 'Rose by Another Name'
recycled paper and mixed media

Where else do you find inspiration ?

I live in Tumut at the moment in the foothills of the snowy mountains. In the past few years I now look up when I walk and am full of awe of this amazing world, the trees, birds and the mountains, also a playground of natural dyes. My mother is the up-cycle queen, it used to freak my sisters out when we were younger, now it's the new black. I love Peppermint magazine it's sweet and not full of celebrity rubbish, skinny girls and inspires lots of people to tread lighter.
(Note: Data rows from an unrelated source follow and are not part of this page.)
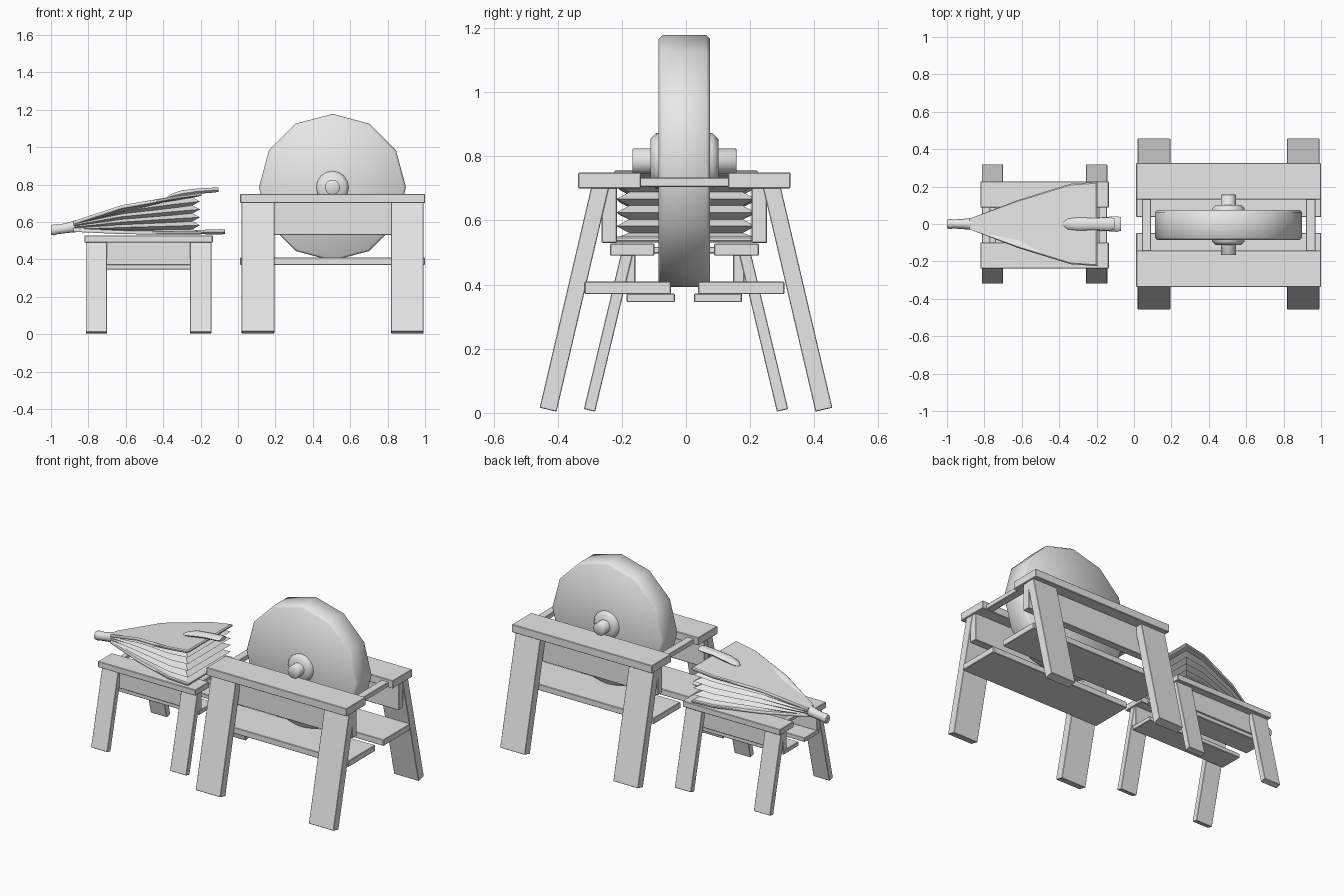
import bpy, bmesh, math
from mathutils import Matrix, Vector

if "Cube" in bpy.data.objects:
    bpy.data.objects.remove(bpy.data.objects["Cube"])

grey = bpy.data.materials.new("plain_grey")
grey.use_nodes = True
grey.diffuse_color = (0.8, 0.8, 0.8, 1)
grey.node_tree.nodes["Principled BSDF"].inputs["Base Color"].default_value = grey.diffuse_color


def finish(name, bm, smooth=None, bevel=0.0):
    bmesh.ops.recalc_face_normals(bm, faces=bm.faces)
    mesh = bpy.data.meshes.new(name)
    bm.to_mesh(mesh)
    bm.free()
    mesh.materials.append(grey)
    obj = bpy.data.objects.new(name, mesh)
    bpy.context.collection.objects.link(obj)
    if bevel:
        mod = obj.modifiers.new("soft_edges", "BEVEL")
        mod.width, mod.segments = bevel, 1
    if smooth:
        bpy.ops.object.select_all(action="DESELECT")
        obj.select_set(True)
        bpy.context.view_layer.objects.active = obj
        bpy.ops.object.shade_smooth_by_angle(angle=math.radians(smooth))
    return obj


def plank(name, x, y, z):
    """Box given by its (low, high) range on each axis."""
    bm = bmesh.new()
    size = [b - a for a, b in (x, y, z)]
    mid = [(a + b) / 2 for a, b in (x, y, z)]
    bmesh.ops.create_cube(bm, size=1, matrix=Matrix.Translation(mid) @ Matrix.Diagonal((*size, 1)))
    return finish(name, bm, bevel=0.003)


def leg(name, x, foot, head, thick):
    """Leaning board from foot (y, z) to head (y, z)."""
    a, b = Vector((sum(x) / 2, *foot)), Vector((sum(x) / 2, *head))
    lean = Matrix.Rotation(math.atan2(a.y - b.y, b.z - a.z), 4, "X")
    scale = Matrix.Diagonal((x[1] - x[0], thick, (b - a).length, 1))
    bm = bmesh.new()
    bmesh.ops.create_cube(bm, size=1, matrix=Matrix.Translation((a + b) / 2) @ lean @ scale)
    return finish(name, bm, bevel=0.002)


def skin(bm, rings):
    """Join equal closed rings of points and cap both ends."""
    loops = [[bm.verts.new(p) for p in ring] for ring in rings]
    n = len(loops[0])
    for low, high in zip(loops, loops[1:]):
        for i in range(n):
            j = (i + 1) % n
            bm.faces.new((low[i], low[j], high[j], high[i]))
    bm.faces.new(loops[0])
    bm.faces.new(loops[-1])


def rod(name, stations, sides=10):
    """Oval tube along x from (x, z, half width, half height) stations."""
    turns = [math.tau * i / sides for i in range(sides)]
    bm = bmesh.new()
    skin(bm, [[(x, w * math.cos(t), z + h * math.sin(t)) for t in turns]
              for x, z, w, h in stations])
    return finish(name, bm, smooth=50)


def disc(name, centre, radius, half, sides, bevel):
    """Wheel-like cylinder along y with softened rims."""
    bm = bmesh.new()
    profile = [(-half, radius - bevel), (bevel - half, radius),
               (half - bevel, radius), (half, radius - bevel)]
    turns = [math.tau * i / sides for i in range(sides)]
    skin(bm, [[(centre[0] + r * math.sin(t), centre[1] + y, centre[2] + r * math.cos(t))
               for t in turns] for y, r in profile])
    return finish(name, bm, smooth=46)


MID = -0.005  # shared centre line of the boards


def bench(name, x, top_y, top_z, leg_w, foot, head, thick, apron_y, apron_z, shelf_y, shelf_z, bar, bar_z):
    ends = {"right": (x[0] + 0.008, x[0] + leg_w), "left": (x[1] - leg_w, x[1] - 0.008)}
    inner = (x[0] + 0.01, x[1] - 0.01)
    for side, s in (("front", -1), ("back", 1)):
        def span(r):
            return tuple(sorted(MID + s * v for v in r))
        plank(f"{name}_{side}_top_board", x, span(top_y), top_z)
        plank(f"{name}_{side}_apron", inner, span(apron_y), apron_z)
        plank(f"{name}_{side}_shelf", x if name == "wheel_bench" else inner, span(shelf_y), shelf_z)
        for end, r in ends.items():
            leg(f"{name}_{side}_{end}_leg", r, (s * foot[0], foot[1]), (s * head[0], head[1]), thick)
    # cross bars bridging the two top boards
    for end, a in (("right", x[0] + bar[0]), ("left", x[1] - bar[0] - bar[1])):
        plank(f"{name}_{end}_cross_bar", (a, a + bar[1]), (-top_y[0] - 0.03, top_y[0] + 0.03), bar_z)


bench("wheel_bench", (0.012, 1.0), (0.136, 0.331), (0.70, 0.75), 0.182,
      (0.43, 0.01), (0.264, 0.72), 0.054, (0.21, 0.258), (0.53, 0.71),
      (0.042, 0.312), (0.37, 0.409), (0.03, 0.05), (0.704, 0.734))
bench("bellows_bench", (-0.822, -0.135), (0.093, 0.232), (0.49, 0.528), 0.122,
      (0.301, 0.008), (0.182, 0.505), 0.036, (0.152, 0.187), (0.37, 0.50),
      (0.03, 0.18), (0.345, 0.372), (0.05, 0.035), (0.497, 0.518))

# grindstone, hub collar and axle
CENTRE = (0.505, MID, 0.785)
disc("grindstone", CENTRE, 0.393, 0.08, 12, 0.012)
disc("hub_collar", CENTRE, 0.087, 0.106, 16, 0.018)
disc("axle", CENTRE, 0.04, 0.162, 16, 0.003)

# bellows: half outline as x, half width, bottom z, top z
OUTLINE = [(-0.88, 0.028, 0.55, 0.605), (-0.62, 0.128, 0.538, 0.69), (-0.34, 0.215, 0.535, 0.738),
           (-0.195, 0.225, 0.535, 0.757)]


def bellows_ring(t, inset=0.0, lift=0.0):
    """Closed outline at height fraction t, drawn in by inset."""
    half = []
    for x, w, low, high in OUTLINE:
        k = min(1, (x + 0.88) / 0.3)
        half.append((x - (inset if x > -0.2 else 0), w - inset * k, low + (high - low) * t + lift))
    return half + [(x, -w, z) for x, w, z in reversed(half)]


def board(name, t, lift):
    bm = bmesh.new()
    skin(bm, [bellows_ring(t, 0.005, lift), bellows_ring(t, 0, lift + 0.005),
              bellows_ring(t, 0, lift + 0.013), bellows_ring(t, 0.007, lift + 0.018)])
    finish(name, bm, smooth=30)


board("bellows_lower_board", 0, -0.003)
board("bellows_upper_board", 1, -0.018)

# folded leather: alternating ridges and grooves
PLEATS = 4
bm = bmesh.new()
steps = 2 * PLEATS + 1
skin(bm, [bellows_ring(0.05, 0.008)]
     + [bellows_ring(0.07 + 0.86 * (i + 0.5) / steps, 0.008 if i % 2 else 0.048) for i in range(steps)]
     + [bellows_ring(0.94, 0.012)])
finish("bellows_pleats", bm, smooth=20)

# nozzle and the two handles
rod("nozzle", [(-1.0, 0.556, 0.022, 0.026), (-0.985, 0.558, 0.028, 0.031), (-0.965, 0.560, 0.024, 0.027),
               (-0.92, 0.567, 0.027, 0.028), (-0.87, 0.577, 0.031, 0.034), (-0.83, 0.583, 0.035, 0.03)])
rod("upper_handle", [(-0.378, 0.73, 0.010, 0.006), (-0.355, 0.738, 0.028, 0.013), (-0.30, 0.752, 0.035, 0.018),
                     (-0.21, 0.765, 0.032, 0.015), (-0.13, 0.770, 0.036, 0.014), (-0.105, 0.772, 0.03, 0.012)])
rod("lower_handle", [(-0.32, 0.543, 0.03, 0.010), (-0.20, 0.546, 0.034, 0.012),
                     (-0.09, 0.547, 0.042, 0.015), (-0.07, 0.547, 0.036, 0.012)])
My sister gave me "The Alchemist" at the start of the year and it definitely gave me a renewed sense of self worth and purpose.

  'Natural balance - detail'
Shibori -Natural Dye

What are you most proud of professionally?

Hmmmn... when I was teaching at Katherine High School in the NT I resurrected a beautiful old etching press and taught the kids and the teachers how to use it. They had been using it to squish clay, I wanted to cry... 

 'Natural balance'
Shibori -Natural Dye

What would be your dream project? 

My husband and I talk about a million different dreams a week, but I'd love a gorgeous coffee shop with a gallery handmade shop attached and workshop space for kids and adults out the back. I could be happy running that..

What are you looking forward to? 

We are going to Darwin for three months in July to get back to basics, I'll do the markets and Ev will play music, the Darwin festival will be on whilst we're there, such an array of performers and colours. We'll dance and swim and sweat and eat and love.. Our children will see lots of new things and meet lots of different people, can't wait.

 'Natural balance'
Shibori -Natural Dye

Best exhibition you have ever been to? 

Brett Whiteley's studio in Surry Hills when I was 15, the paintings, the atmosphere, the smells, it set my course.

Your favourite place to shop?

Brunswick st Melbourne, op-shops I'm a bit of a junkie, and markets in general I love handmade lovingly created things.

   'Natural balance'
Shibori -Natural Dye

What is you favourite food/meal? Where did you eat it?

Vegetarian Laksa with Chilli from Parap markets in Darwin, but you
have to go to Mary's stall...

What is your ultimate purchase? 

An etching press, it's being made this year.

What's the best thing about living where you live?

We are currently living in the town where I grew up, I love the familiar faces. I love the people at the local fruit market and the butchers and how you run into people you know everywhere, that's what I miss when I go back to the city. Not to mention the incredible view of the sun setting over the mountains from my kitchen window every evening.

Thank you so much to our first featured artist - Jemima Saunders! 
Comments welcome ........

I will be running a series of featured artists and designers on this blog. 

Coming soon the mesmerizing art and design of Liisa and Ben - designers of the funky Tasmanian label - KISWA